* **Exercise**: Among the entries below, find the lines with the word "function" and return them.

* **Available data**:
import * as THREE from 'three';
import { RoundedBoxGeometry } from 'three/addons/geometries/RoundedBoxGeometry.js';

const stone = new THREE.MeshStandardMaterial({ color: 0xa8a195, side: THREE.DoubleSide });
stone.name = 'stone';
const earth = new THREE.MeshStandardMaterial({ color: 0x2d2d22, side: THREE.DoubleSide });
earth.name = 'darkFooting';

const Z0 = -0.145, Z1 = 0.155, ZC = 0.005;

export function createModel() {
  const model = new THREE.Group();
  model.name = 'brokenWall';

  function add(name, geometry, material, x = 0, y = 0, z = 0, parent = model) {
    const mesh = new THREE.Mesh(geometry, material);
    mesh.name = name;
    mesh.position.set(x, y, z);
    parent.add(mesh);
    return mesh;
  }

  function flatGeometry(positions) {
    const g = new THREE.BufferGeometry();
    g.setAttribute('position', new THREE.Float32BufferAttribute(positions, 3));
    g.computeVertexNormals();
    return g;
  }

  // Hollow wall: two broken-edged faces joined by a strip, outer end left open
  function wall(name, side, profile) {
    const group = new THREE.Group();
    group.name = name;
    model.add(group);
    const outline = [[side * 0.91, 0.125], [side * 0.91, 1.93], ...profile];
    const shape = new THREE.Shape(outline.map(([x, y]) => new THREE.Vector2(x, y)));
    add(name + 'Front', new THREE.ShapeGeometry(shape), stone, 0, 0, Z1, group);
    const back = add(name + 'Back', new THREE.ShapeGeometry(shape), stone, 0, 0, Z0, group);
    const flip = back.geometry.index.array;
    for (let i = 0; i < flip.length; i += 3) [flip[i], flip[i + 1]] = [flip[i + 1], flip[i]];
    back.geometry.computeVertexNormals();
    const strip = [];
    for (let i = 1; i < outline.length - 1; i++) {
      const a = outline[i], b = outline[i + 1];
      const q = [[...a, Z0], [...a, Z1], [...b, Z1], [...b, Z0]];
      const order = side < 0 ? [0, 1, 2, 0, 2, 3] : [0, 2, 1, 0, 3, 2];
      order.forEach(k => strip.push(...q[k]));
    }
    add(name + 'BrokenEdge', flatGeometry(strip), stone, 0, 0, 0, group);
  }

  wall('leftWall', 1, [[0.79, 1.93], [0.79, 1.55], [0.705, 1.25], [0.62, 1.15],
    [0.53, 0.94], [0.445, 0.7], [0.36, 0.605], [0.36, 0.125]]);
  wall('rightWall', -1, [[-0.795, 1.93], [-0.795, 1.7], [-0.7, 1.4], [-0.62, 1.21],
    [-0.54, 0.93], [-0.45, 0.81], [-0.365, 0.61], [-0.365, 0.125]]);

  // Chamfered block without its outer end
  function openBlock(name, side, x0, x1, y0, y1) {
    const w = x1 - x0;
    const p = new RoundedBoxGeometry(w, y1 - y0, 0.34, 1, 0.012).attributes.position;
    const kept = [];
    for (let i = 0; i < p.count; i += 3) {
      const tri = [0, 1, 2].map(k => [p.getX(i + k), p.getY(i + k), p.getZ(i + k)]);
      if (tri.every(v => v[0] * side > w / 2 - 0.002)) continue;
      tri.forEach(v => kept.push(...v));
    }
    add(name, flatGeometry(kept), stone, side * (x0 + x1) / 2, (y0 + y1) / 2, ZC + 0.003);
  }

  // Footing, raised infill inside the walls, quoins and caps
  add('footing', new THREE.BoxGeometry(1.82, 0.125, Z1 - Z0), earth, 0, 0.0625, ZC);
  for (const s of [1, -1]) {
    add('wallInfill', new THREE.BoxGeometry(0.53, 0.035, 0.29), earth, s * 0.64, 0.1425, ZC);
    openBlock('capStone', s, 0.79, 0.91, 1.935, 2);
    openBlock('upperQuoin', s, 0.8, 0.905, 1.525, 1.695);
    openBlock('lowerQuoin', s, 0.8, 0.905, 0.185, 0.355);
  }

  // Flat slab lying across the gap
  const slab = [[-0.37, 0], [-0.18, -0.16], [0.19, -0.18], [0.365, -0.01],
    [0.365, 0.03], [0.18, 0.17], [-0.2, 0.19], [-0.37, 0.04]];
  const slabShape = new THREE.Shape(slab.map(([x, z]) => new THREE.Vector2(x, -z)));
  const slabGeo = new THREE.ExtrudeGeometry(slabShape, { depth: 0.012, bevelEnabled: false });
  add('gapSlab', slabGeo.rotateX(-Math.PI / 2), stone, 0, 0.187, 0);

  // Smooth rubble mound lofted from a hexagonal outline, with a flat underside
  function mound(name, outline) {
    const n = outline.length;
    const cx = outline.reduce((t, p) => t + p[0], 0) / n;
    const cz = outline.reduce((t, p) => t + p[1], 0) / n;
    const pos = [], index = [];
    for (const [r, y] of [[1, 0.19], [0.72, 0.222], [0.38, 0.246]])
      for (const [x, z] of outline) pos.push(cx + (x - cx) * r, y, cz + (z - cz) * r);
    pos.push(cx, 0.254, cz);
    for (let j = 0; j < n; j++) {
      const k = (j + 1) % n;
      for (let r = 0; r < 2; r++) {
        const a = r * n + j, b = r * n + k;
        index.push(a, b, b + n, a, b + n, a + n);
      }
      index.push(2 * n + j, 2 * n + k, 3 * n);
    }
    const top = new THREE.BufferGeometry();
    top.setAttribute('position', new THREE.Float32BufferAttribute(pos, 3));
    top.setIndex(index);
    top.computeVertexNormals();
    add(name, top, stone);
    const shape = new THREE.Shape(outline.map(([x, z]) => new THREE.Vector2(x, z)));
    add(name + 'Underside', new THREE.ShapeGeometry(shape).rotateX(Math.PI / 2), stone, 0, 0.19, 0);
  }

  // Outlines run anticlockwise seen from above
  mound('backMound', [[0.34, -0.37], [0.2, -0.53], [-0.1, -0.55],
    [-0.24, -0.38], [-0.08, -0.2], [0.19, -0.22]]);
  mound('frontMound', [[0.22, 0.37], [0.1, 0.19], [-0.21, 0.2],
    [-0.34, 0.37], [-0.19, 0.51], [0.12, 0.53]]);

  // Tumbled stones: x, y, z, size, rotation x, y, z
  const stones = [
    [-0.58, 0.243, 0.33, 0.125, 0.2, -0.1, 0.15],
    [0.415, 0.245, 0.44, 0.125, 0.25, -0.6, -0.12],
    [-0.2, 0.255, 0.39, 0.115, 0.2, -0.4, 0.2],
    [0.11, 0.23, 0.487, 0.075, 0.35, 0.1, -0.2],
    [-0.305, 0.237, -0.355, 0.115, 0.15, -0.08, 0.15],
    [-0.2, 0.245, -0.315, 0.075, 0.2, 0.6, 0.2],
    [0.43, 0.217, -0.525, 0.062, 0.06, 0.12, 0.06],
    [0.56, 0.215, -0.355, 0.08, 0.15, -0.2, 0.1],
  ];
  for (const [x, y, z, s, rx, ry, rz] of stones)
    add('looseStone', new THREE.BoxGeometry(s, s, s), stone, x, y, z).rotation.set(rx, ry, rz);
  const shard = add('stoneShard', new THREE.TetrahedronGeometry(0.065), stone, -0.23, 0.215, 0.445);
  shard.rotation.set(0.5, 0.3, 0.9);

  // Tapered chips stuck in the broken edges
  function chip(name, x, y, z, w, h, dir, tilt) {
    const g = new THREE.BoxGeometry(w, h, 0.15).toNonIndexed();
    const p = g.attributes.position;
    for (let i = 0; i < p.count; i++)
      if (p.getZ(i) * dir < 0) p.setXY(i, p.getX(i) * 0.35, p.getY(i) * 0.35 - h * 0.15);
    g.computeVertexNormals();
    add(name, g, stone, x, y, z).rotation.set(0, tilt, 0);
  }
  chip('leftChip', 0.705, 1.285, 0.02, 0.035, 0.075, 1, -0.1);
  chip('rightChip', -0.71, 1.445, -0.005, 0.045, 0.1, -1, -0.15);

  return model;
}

* **Answer space**:
export function createModel() {
  function add(name, geometry, material, x = 0, y = 0, z = 0, parent = model) {
  function flatGeometry(positions) {
  function wall(name, side, profile) {
  function openBlock(name, side, x0, x1, y0, y1) {
  function mound(name, outline) {
  function chip(name, x, y, z, w, h, dir, tilt) {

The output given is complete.